“I’m so sorry. Help me find him. Help me tell the rest of the world the truth.” She said, cautiously holding out her hand for a shake. He took it, gave it a brief shake, and pulled her deeper into the crowd. There were murmurs and whispers as people parted to let them pass. It reminded her a lot of Dante’s adventure. Virgil steered her silently until they came to an area where no one was around. Just then, they heard the clicking of Hooves on the ground. Bea reached into her bag. She took out the snack she had been saving. Virgil looked at her questioningly with a raise of his brow. The centaurs soon came into view.
“I would like to ride across on someone’s back and in return, I will give you snacks of oat and honey,” she offered. They all seemed taken aback.
“Basically, I need a ride and I’ll pay you in food.” She tried again. Virgil looked at her impressed. It was easy negotiating when you’ve spent years researching. Things went relatively well for the duo until they needed a flight to get from one circle to the next.
“Call Geryon?” She asked Virgil.
“No other way to get down.” He tossed a rope down into the depths of the abyss. The sound of flapping wings could soon be heard.
“Oh no. Not you again. And another living mortal?” Geryon was already angry.
“Long time no see. We need to cross.”
“I will not be made a fool of twice. I refuse to give you a ride.” The monster turned to fly back from where he came from.
“Wait.” Bea called. The monster paused.
“We are on a revenge mission. We intend on exposing Dante to the living world. We need to find out where he is first.” She continued.
“I’ll take you to Ulysses. He should be able to help.”
Ulysses was hesitant.
“Virgil, do you think we could trust this one?”
“Hey, I’m right here. And yes, my king, I am here to learn the truth. Trust me.”
“Yes, you were the greatest King Greece has ever known.” He smiled. Flattery works wonders. The three began to venture downwards, watching the punished souls with both interest and disgust.
“He’s definitely in hell. I can feel his presence, but it is faint,” Virgil said.
“There’s only one place left in Hell. You don’t think he made it into heaven, right?” Ulysses asked.
“I’m not sure. Bea, why are you so hell-bent on asking him this question?”
“I just need to know if he was a person or a demon when he published it. The inferno. I also need to know if he’s here.”
“He was a person. A bad one at that.” Virgil said. It began to get cold.
“We’re at the bottom.” Ulysses commented. The ice was just as it was described last.
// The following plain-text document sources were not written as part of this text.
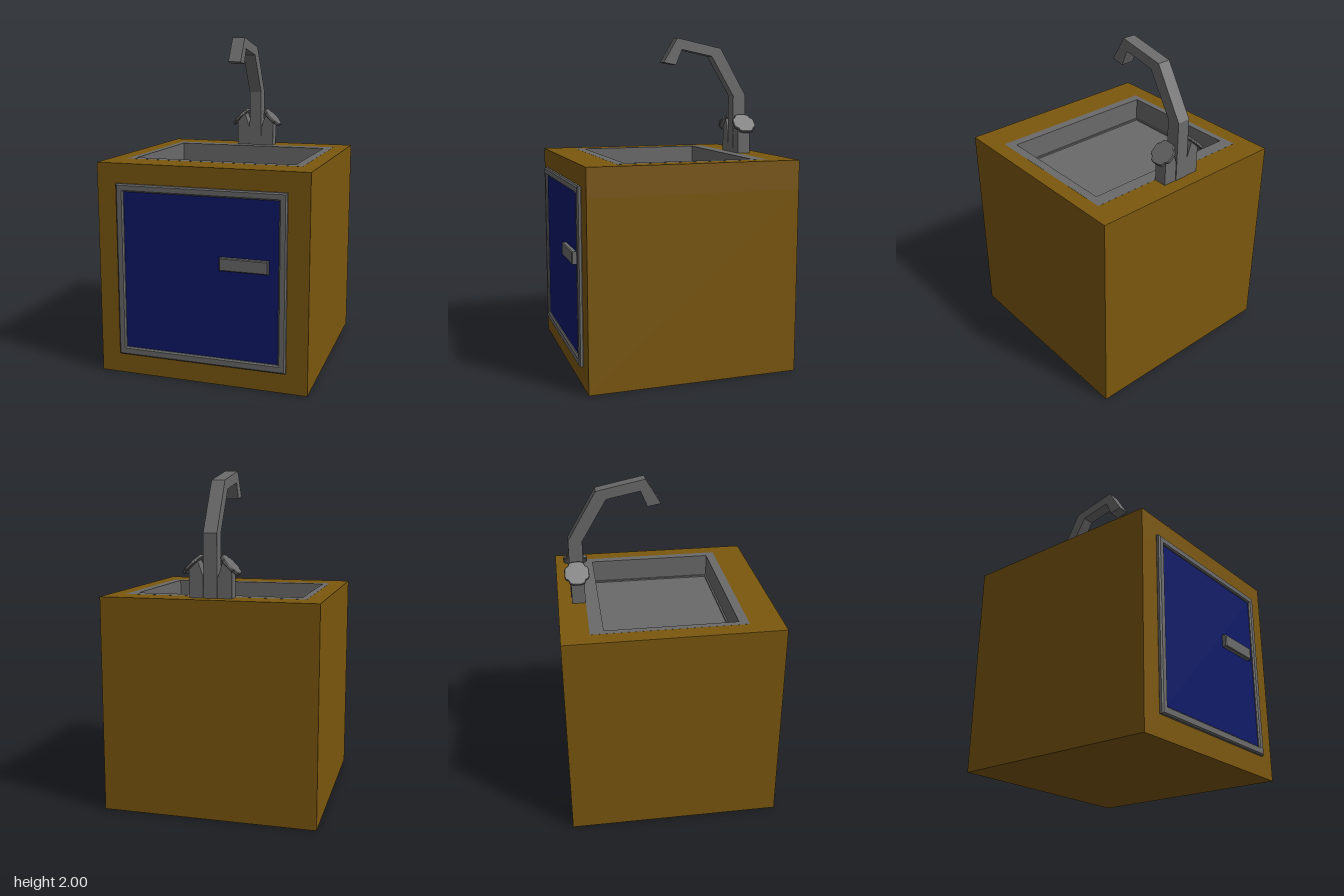
import * as THREE from 'three';

const steel = new THREE.MeshStandardMaterial({ color: 0x6a6a6a, flatShading: true });
const wood = new THREE.MeshStandardMaterial({ color: 0x7b570e, flatShading: true });
const blue = new THREE.MeshStandardMaterial({ color: 0x0e1968, flatShading: true });

const rect = (x0, y0, x1, y1) => [[x0, y0], [x1, y0], [x1, y1], [x0, y1]];
const vecs = pts => pts.map(p => new THREE.Vector2(...p));

// Extrude an outline, with an optional hole and a one-step bevel kept inside the outline
function extrude(pts, depth, hole, bevel = 0) {
  const shape = new THREE.Shape(vecs(pts));
  if (hole) shape.holes.push(new THREE.Path(vecs(hole)));
  const geo = new THREE.ExtrudeGeometry(shape, {
    depth: depth - 2 * bevel, bevelEnabled: bevel > 0, bevelThickness: bevel,
    bevelSize: bevel, bevelOffset: -bevel, bevelSegments: 1
  });
  return geo.translate(0, 0, bevel);
}

export function createModel() {
  const model = new THREE.Group();
  const add = (name, geo, mat, parent = model) => {
    const mesh = new THREE.Mesh(geo, mat);
    mesh.name = name;
    parent.add(mesh);
    return mesh;
  };
  const box = (name, [x0, y0, z0], [x1, y1, z1], mat, parent) =>
    add(name, new THREE.BoxGeometry(x1 - x0, y1 - y0, z1 - z0)
      .translate((x0 + x1) / 2, (y0 + y1) / 2, (z0 + z1) / 2), mat, parent);
  // Horizontal ring: outlines are given as x and -z
  const ring = (name, outer, hole, y0, y1, mat) =>
    add(name, extrude(outer, y1 - y0, hole).rotateX(-Math.PI / 2).translate(0, y0, 0), mat);

  // Cabinet: solid lower body and a top ring around the sink
  const top = 1.28, floor = 1.13;
  const sinkOuter = rect(-0.535, -0.42, 0.545, 0.49);
  const sinkInner = rect(-0.497, -0.365, 0.493, 0.41);
  box('cabinetBody', [-0.637, 0, -0.655], [0.637, floor - 0.02, 0.617], wood);
  ring('countertop', rect(-0.637, -0.617, 0.637, 0.655), sinkOuter, floor - 0.02, top, wood);

  // Sink: rim with walls, a low step around the bottom, and a floor
  ring('sinkWalls', sinkOuter, sinkInner, floor - 0.02, top + 0.0005, steel);
  ring('sinkStep', sinkInner, rect(-0.487, -0.355, 0.483, 0.4), floor, floor + 0.01, steel);
  box('sinkFloor', [-0.5, floor - 0.02, -0.42], [0.5, floor, 0.37], steel);

  // Door: bevelled frame, panel and handle
  const door = new THREE.Group();
  door.name = 'door';
  model.add(door);
  add('doorFrame', extrude(rect(-0.512, 0.124, 0.512, 1.163), 0.03,
    rect(-0.467, 0.172, 0.467, 1.118), 0.008).translate(0, 0, 0.612), steel, door);
  box('doorPanel', [-0.485, 0.15, 0.61], [0.485, 1.14, 0.628], blue, door);
  add('doorHandle', extrude(rect(0.125, 0.7, 0.41, 0.775), 0.035, null, 0.005)
    .translate(0, 0, 0.62), steel, door);

  // Faucet spout: side outline (z, y) swept across its width
  const faucet = new THREE.Group();
  faucet.name = 'faucet';
  model.add(faucet);
  const spout = [[-0.573, top], [-0.573, 1.645], [-0.4, 1.94], [-0.11, 2], [-0.02, 1.85],
    [-0.1, 1.835], [-0.14, 1.93], [-0.34, 1.89], [-0.49, 1.64], [-0.49, top]];
  add('spout', extrude(spout, 0.08).translate(0, 0, -0.04).rotateY(-Math.PI / 2), steel, faucet);

  // Valves: slanted post with a tilted, four-lobed knob, mirrored
  const post = [[0.043, top], [0.125, top], [0.125, 1.44], [0.075, 1.495], [0.043, 1.4]];
  const quarter = [[0.073, 0.022], [0.065, 0.044], [0.045, 0.052], [0.038, 0.066], [0.022, 0.073]];
  const flip = (sx, sy) => quarter.map(([x, y]) => [sx * x, sy * y]);
  const knob = [...flip(1, 1), ...flip(-1, 1).reverse(), ...flip(-1, -1), ...flip(1, -1).reverse()];
  for (const side of [1, -1]) {
    const valve = new THREE.Group();
    valve.name = side > 0 ? 'leftValve' : 'rightValve';
    faucet.add(valve);
    add('valvePost', extrude(post.map(([x, y]) => [side * x, y]), 0.08)
      .translate(0, 0, -0.57), steel, valve);
    const head = add('valveKnob', extrude(knob, 0.02, null, 0.004)
      .translate(0, 0, -0.01).rotateX(-Math.PI / 2), steel, valve);
    head.rotation.z = -side * Math.PI / 4;
    head.position.set(side * 0.11, 1.467, -0.533);
  }
  return model;
}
“Nothing has changed.”
“What’s that,” Bea pointed. There was someone blocking the chasm, stuck between heaven and hell, both just slightly out of reach but in view. Dante just sat there, watching.